The snowy owl that captured the nation’s capital attention when it perched at The Washington Post building and survived being hit by a bus has died. The University of Minnesota’s Raptor Center in St. Paul says on its website that the owl, which had undergone rehab there, was found dead on the shoulder of a Minnesota highway.
After weeks of rehab and exercise in Minnesota, a rare snowy owl that was apparently hit by a bus in the nation’s capital has being released into the wild. The Raptor Center at the University of Minnesota took in the owl because it has expertise in replacing damaged feathers.
A rare snowy owl that gained national attention when it was apparently hit by a bus in the nation’s capital is scheduled to be released into the wild after a rehab stint in Minnesota. The Raptor Center at the University of Minnesota plans to release the owl on Saturday along the northern Minnesota and Wisconsin border.
WCCO recently told you about a snowy owl at University of Minnesota’s The Raptor Center. It came from Washington, D.C. with burned feathers, and couldn’t fly. On Wednesday, the owl got to try out those new feathers on a tethered test flight. Volunteers let him fly at a field on the St. Paul campus.

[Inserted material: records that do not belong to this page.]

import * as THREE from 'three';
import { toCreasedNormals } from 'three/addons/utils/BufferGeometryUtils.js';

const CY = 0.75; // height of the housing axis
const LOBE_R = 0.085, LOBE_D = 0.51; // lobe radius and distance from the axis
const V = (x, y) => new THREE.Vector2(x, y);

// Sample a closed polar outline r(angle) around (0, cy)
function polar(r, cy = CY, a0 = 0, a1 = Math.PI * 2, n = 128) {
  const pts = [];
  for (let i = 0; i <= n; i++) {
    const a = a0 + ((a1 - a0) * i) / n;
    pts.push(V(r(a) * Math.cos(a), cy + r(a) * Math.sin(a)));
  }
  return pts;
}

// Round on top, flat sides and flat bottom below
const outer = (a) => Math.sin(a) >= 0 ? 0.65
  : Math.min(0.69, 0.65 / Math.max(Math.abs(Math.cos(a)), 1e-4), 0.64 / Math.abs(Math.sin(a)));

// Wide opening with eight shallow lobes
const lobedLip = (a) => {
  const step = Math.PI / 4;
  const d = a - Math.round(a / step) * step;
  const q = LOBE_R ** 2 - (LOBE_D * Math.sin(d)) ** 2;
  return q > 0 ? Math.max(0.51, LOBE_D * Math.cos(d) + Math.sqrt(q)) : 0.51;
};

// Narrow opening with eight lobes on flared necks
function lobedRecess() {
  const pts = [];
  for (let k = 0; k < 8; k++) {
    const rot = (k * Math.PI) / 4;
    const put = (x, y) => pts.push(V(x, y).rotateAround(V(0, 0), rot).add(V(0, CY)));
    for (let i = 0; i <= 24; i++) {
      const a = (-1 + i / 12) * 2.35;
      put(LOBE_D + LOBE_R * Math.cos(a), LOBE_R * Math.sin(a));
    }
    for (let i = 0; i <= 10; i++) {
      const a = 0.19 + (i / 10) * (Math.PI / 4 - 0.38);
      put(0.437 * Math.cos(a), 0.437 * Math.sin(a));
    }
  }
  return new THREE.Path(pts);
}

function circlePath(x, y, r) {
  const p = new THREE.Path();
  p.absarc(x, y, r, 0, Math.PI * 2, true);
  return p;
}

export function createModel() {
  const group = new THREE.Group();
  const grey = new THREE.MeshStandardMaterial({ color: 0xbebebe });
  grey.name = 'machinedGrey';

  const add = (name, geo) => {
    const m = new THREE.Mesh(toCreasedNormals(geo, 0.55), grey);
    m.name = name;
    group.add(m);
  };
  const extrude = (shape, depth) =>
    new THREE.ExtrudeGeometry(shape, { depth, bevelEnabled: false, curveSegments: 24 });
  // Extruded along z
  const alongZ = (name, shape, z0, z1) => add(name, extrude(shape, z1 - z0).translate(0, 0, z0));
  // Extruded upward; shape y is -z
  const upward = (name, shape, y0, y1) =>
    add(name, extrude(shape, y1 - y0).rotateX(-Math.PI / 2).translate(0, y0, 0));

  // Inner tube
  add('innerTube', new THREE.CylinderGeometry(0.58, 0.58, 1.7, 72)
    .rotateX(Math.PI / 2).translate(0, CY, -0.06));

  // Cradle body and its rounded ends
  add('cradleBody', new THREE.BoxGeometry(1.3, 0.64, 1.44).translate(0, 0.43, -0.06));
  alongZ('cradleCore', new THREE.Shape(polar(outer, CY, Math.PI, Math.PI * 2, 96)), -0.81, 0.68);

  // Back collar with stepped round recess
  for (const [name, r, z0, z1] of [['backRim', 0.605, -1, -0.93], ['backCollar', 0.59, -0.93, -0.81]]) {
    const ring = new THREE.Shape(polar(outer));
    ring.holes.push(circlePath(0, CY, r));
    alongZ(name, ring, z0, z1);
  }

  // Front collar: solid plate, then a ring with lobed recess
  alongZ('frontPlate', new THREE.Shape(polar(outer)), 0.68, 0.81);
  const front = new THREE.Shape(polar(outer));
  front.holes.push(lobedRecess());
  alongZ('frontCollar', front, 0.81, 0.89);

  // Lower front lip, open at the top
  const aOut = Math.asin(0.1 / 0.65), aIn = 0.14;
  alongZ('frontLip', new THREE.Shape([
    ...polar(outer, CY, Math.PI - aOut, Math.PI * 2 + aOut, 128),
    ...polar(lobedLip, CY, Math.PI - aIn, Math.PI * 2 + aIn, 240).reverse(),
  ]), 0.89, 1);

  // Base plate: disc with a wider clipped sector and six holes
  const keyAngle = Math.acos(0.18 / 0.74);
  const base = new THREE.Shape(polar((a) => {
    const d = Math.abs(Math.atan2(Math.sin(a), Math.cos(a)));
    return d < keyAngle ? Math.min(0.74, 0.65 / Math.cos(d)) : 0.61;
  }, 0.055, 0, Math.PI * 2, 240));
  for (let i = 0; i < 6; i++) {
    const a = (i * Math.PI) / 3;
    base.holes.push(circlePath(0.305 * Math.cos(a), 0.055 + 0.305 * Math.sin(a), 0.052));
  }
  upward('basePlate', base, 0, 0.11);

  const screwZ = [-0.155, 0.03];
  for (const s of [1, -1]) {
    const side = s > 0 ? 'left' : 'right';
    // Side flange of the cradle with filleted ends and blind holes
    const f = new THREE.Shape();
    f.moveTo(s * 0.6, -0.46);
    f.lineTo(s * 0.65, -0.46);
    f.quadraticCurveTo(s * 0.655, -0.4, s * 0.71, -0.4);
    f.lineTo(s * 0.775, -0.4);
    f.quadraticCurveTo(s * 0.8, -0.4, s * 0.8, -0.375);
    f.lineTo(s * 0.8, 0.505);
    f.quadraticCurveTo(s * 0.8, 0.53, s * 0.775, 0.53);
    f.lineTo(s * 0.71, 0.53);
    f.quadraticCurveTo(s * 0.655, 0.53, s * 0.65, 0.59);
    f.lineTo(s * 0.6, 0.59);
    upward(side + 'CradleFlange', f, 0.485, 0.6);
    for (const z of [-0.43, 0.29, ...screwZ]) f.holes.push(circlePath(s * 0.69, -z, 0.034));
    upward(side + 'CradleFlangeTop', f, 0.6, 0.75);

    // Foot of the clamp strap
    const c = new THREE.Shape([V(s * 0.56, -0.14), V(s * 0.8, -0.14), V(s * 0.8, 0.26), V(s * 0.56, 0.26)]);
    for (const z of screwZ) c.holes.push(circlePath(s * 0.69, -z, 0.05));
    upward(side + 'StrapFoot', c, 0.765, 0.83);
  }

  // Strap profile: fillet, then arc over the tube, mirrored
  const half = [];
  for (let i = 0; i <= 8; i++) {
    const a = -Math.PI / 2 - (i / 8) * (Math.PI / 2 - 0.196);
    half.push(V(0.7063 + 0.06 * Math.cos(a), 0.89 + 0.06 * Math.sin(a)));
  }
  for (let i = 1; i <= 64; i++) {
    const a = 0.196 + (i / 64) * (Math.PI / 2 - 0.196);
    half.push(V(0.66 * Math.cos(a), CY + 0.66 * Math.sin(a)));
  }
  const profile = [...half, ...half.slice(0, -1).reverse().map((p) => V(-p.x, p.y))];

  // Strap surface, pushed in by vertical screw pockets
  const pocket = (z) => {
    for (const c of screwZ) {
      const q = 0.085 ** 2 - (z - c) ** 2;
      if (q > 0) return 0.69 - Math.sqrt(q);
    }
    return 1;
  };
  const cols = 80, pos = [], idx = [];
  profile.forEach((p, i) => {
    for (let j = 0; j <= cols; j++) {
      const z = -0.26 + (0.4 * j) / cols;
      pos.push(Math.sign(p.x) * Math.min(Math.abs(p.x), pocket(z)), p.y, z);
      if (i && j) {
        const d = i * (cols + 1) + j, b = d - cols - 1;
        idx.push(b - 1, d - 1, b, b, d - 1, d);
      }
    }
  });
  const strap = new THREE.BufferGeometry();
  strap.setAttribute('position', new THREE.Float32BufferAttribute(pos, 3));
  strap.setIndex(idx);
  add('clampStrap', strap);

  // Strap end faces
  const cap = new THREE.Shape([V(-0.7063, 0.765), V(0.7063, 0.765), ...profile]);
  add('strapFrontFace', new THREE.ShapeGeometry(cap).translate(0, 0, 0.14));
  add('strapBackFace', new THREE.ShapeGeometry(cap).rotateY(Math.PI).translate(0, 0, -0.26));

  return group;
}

A snowy owl who came to Minnesota after being injured in Washington, D.C. is recovering after a unique procedure.
Snowy owls are showing up in large numbers this winter, frequenting areas far from their normal arctic habitat. On a light pole in Ramsey Monday sat a snowy that has become somewhat of a star, posing for all kinds of incredible nature photographs.
As bad as winter has been in the Twin Cities, conditions are apparently much worse up in Canada. At least that’s one of the major factors that’s pushing a beautiful boreal creature to fly south.